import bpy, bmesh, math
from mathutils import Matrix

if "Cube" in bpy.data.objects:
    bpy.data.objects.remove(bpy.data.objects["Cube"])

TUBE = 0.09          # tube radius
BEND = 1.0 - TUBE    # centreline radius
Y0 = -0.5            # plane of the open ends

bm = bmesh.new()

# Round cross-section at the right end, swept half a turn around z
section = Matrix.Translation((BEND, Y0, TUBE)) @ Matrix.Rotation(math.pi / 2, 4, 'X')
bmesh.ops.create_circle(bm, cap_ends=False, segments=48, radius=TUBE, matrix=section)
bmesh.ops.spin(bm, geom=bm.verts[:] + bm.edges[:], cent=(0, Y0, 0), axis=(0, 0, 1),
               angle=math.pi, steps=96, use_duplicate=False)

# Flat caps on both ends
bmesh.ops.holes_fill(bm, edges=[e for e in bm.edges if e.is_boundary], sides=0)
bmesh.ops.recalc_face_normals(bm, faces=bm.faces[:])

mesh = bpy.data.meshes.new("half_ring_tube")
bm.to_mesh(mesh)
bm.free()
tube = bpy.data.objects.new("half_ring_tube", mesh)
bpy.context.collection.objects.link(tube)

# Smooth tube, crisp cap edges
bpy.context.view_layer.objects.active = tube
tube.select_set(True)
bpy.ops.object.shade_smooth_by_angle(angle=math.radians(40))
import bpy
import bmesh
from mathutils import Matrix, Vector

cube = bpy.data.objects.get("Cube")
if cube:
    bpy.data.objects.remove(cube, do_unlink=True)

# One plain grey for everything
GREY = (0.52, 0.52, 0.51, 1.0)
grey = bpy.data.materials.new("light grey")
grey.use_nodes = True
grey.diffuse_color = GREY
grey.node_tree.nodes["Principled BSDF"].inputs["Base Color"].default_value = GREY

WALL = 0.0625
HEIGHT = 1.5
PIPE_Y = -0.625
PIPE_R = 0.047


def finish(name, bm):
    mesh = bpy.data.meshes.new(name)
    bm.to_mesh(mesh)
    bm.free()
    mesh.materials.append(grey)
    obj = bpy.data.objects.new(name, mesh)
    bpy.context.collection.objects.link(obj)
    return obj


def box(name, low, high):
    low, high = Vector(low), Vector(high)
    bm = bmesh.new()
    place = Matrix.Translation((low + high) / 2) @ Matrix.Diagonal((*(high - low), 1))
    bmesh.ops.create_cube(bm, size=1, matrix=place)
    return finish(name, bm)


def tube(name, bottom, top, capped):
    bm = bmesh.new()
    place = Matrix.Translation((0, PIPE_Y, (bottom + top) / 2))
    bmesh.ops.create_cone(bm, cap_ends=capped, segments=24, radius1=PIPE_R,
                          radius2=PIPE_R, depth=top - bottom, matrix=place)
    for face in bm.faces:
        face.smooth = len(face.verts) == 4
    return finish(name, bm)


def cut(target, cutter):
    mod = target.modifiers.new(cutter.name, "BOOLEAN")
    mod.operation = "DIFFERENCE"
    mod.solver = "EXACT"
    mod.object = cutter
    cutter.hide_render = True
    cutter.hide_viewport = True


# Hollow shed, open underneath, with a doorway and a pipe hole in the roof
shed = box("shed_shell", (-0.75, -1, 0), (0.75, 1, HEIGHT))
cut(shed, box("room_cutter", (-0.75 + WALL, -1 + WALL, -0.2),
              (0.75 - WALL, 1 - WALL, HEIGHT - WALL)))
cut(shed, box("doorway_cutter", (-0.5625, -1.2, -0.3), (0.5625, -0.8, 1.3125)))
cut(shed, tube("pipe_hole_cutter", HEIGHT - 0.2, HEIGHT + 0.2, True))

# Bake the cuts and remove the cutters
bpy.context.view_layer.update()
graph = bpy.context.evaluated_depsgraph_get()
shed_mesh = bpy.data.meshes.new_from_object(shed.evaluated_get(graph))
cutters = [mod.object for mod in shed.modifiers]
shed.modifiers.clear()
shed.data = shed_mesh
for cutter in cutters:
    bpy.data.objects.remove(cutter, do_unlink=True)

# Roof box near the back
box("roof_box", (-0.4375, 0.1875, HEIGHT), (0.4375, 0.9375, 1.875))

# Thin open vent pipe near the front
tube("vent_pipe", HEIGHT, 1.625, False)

· · · · · · ·

— What you will do —
Report every line of the data in which "angle" appears.

— Result below —
               angle=math.pi, steps=96, use_duplicate=False)
bpy.ops.object.shade_smooth_by_angle(angle=math.radians(40))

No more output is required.